Items listed in a dataset
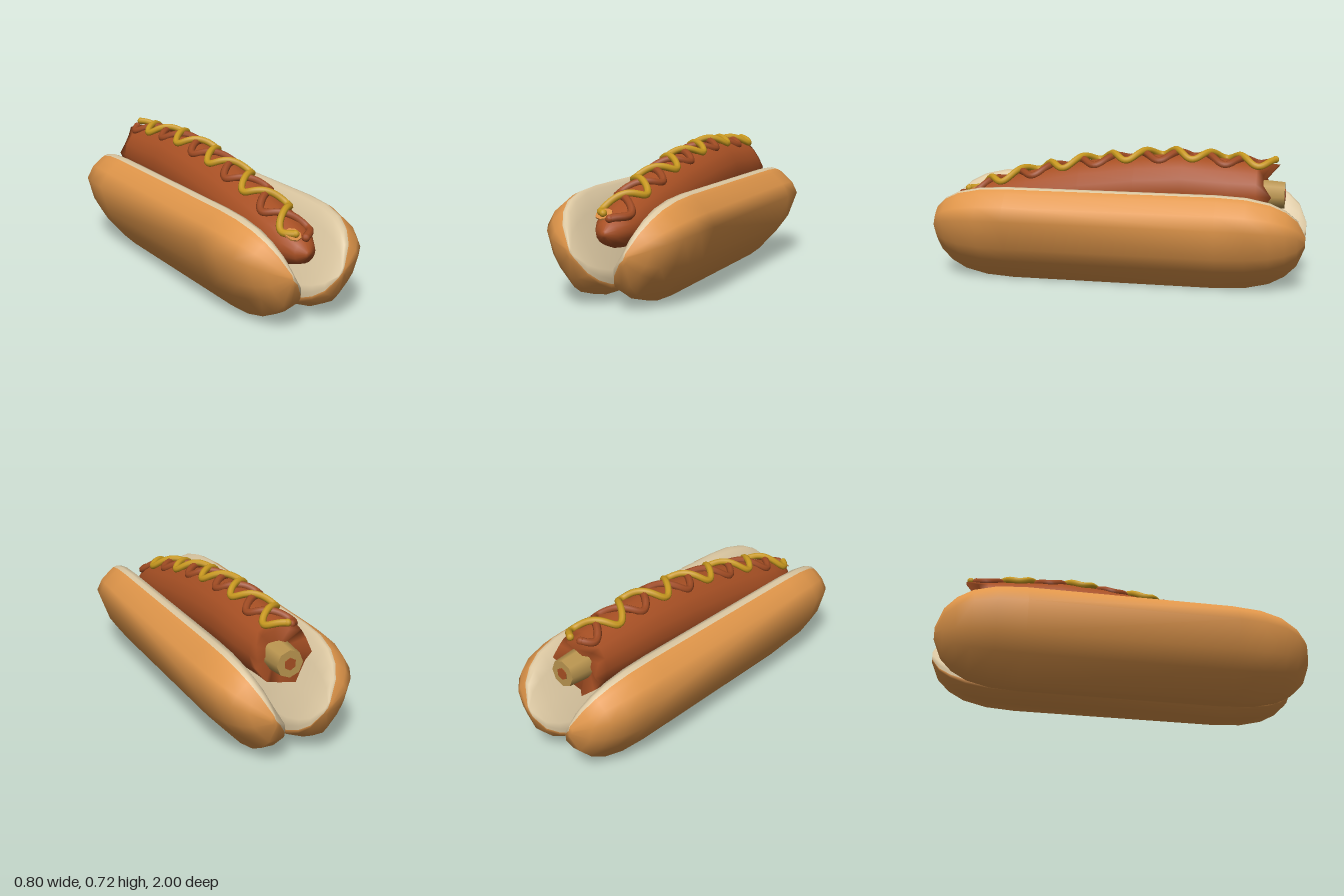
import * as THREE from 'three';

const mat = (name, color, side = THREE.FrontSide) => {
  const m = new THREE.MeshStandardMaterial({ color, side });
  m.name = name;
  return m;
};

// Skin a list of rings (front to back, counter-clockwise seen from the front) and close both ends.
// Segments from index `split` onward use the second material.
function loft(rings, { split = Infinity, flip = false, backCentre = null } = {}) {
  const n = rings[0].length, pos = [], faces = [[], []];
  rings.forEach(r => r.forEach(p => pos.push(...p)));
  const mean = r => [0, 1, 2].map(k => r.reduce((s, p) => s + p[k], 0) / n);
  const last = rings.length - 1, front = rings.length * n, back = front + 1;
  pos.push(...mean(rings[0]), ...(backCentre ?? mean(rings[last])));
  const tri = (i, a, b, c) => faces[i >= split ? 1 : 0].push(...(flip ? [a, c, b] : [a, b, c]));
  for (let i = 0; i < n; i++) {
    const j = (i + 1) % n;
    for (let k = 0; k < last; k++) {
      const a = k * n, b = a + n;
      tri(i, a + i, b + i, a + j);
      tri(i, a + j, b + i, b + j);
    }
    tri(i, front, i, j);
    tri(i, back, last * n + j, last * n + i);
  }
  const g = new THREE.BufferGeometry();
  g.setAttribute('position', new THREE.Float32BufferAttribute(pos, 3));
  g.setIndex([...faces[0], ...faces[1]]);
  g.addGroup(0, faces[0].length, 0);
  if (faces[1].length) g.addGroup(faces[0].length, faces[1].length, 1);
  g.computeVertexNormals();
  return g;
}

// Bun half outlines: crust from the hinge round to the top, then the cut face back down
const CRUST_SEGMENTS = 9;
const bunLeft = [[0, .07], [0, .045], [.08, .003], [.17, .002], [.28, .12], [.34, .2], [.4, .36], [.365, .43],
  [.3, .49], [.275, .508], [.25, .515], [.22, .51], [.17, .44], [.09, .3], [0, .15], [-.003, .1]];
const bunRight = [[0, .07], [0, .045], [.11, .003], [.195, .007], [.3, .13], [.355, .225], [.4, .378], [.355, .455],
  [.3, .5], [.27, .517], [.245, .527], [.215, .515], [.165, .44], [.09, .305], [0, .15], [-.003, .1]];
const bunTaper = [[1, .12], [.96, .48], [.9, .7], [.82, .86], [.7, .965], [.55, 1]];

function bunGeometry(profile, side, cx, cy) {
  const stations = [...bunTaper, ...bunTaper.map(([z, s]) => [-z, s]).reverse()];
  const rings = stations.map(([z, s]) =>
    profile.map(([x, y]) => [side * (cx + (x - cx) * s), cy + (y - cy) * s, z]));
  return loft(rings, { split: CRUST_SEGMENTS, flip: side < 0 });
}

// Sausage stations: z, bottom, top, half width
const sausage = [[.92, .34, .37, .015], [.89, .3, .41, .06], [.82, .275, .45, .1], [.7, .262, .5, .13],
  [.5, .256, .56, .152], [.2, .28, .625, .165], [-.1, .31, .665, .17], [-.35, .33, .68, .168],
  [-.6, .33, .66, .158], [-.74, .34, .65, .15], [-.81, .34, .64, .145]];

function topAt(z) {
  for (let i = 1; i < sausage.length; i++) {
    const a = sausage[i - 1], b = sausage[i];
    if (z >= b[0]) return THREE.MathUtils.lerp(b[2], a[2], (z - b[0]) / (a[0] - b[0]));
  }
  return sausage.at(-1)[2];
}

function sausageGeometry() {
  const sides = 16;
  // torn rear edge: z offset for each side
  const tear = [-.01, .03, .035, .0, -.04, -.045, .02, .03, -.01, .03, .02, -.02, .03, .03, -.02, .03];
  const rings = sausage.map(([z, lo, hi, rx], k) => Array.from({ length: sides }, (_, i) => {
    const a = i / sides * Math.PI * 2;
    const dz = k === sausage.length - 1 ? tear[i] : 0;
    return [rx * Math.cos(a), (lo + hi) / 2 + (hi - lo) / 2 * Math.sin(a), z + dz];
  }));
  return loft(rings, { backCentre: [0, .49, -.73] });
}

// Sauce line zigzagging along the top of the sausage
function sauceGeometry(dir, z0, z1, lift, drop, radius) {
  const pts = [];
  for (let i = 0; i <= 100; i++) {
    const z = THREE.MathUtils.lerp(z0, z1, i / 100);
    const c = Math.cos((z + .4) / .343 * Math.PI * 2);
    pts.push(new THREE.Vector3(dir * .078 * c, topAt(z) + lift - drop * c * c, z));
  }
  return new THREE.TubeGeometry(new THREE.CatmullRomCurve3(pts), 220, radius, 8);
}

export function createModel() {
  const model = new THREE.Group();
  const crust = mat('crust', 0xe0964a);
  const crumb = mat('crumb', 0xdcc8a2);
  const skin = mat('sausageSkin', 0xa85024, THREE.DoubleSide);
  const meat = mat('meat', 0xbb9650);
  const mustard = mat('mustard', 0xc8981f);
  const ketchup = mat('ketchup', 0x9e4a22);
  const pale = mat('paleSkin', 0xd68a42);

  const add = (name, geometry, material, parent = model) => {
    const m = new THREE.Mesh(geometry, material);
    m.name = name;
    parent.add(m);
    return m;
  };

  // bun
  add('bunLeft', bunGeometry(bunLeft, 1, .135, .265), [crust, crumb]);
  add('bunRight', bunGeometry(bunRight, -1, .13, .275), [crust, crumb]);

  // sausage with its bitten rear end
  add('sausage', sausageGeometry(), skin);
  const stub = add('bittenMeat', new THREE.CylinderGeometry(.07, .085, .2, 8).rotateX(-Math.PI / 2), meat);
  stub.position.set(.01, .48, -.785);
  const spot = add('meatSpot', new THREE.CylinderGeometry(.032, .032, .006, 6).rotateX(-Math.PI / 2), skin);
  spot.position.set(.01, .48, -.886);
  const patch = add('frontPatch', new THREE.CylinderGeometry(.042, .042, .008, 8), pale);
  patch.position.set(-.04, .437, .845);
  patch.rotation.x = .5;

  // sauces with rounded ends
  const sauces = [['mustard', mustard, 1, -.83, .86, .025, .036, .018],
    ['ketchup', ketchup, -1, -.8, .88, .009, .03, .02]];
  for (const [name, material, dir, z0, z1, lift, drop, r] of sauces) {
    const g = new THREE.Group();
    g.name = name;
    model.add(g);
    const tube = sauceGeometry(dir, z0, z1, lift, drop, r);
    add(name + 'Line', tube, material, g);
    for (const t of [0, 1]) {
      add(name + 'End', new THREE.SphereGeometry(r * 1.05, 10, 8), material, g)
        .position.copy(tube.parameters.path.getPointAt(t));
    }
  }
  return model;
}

...

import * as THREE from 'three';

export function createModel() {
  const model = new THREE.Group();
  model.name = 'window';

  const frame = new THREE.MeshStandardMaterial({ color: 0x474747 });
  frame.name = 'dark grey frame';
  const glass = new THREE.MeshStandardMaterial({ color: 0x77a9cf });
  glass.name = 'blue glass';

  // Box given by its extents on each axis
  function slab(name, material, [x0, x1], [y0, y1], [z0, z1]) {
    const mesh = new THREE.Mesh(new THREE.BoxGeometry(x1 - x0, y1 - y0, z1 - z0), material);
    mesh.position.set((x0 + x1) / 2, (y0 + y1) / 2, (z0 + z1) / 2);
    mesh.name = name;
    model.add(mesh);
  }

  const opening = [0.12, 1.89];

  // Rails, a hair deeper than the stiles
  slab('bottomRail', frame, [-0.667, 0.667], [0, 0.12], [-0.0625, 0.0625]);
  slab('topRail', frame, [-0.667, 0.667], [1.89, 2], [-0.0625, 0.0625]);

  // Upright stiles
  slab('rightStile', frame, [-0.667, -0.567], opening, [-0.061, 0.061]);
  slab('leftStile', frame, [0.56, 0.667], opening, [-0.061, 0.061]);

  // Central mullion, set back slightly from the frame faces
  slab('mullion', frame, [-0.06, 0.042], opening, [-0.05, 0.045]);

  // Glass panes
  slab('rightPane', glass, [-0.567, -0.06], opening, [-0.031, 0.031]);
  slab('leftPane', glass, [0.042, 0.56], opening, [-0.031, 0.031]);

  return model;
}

• [What the task requires]: What lines in the data above contain the word "opening"? Copy them all.

• [Answer for this exercise]:
  const opening = [0.12, 1.89];
  slab('rightStile', frame, [-0.667, -0.567], opening, [-0.061, 0.061]);
  slab('leftStile', frame, [0.56, 0.667], opening, [-0.061, 0.061]);
  slab('mullion', frame, [-0.06, 0.042], opening, [-0.05, 0.045]);
  slab('rightPane', glass, [-0.567, -0.06], opening, [-0.031, 0.031]);
  slab('leftPane', glass, [0.042, 0.56], opening, [-0.031, 0.031]);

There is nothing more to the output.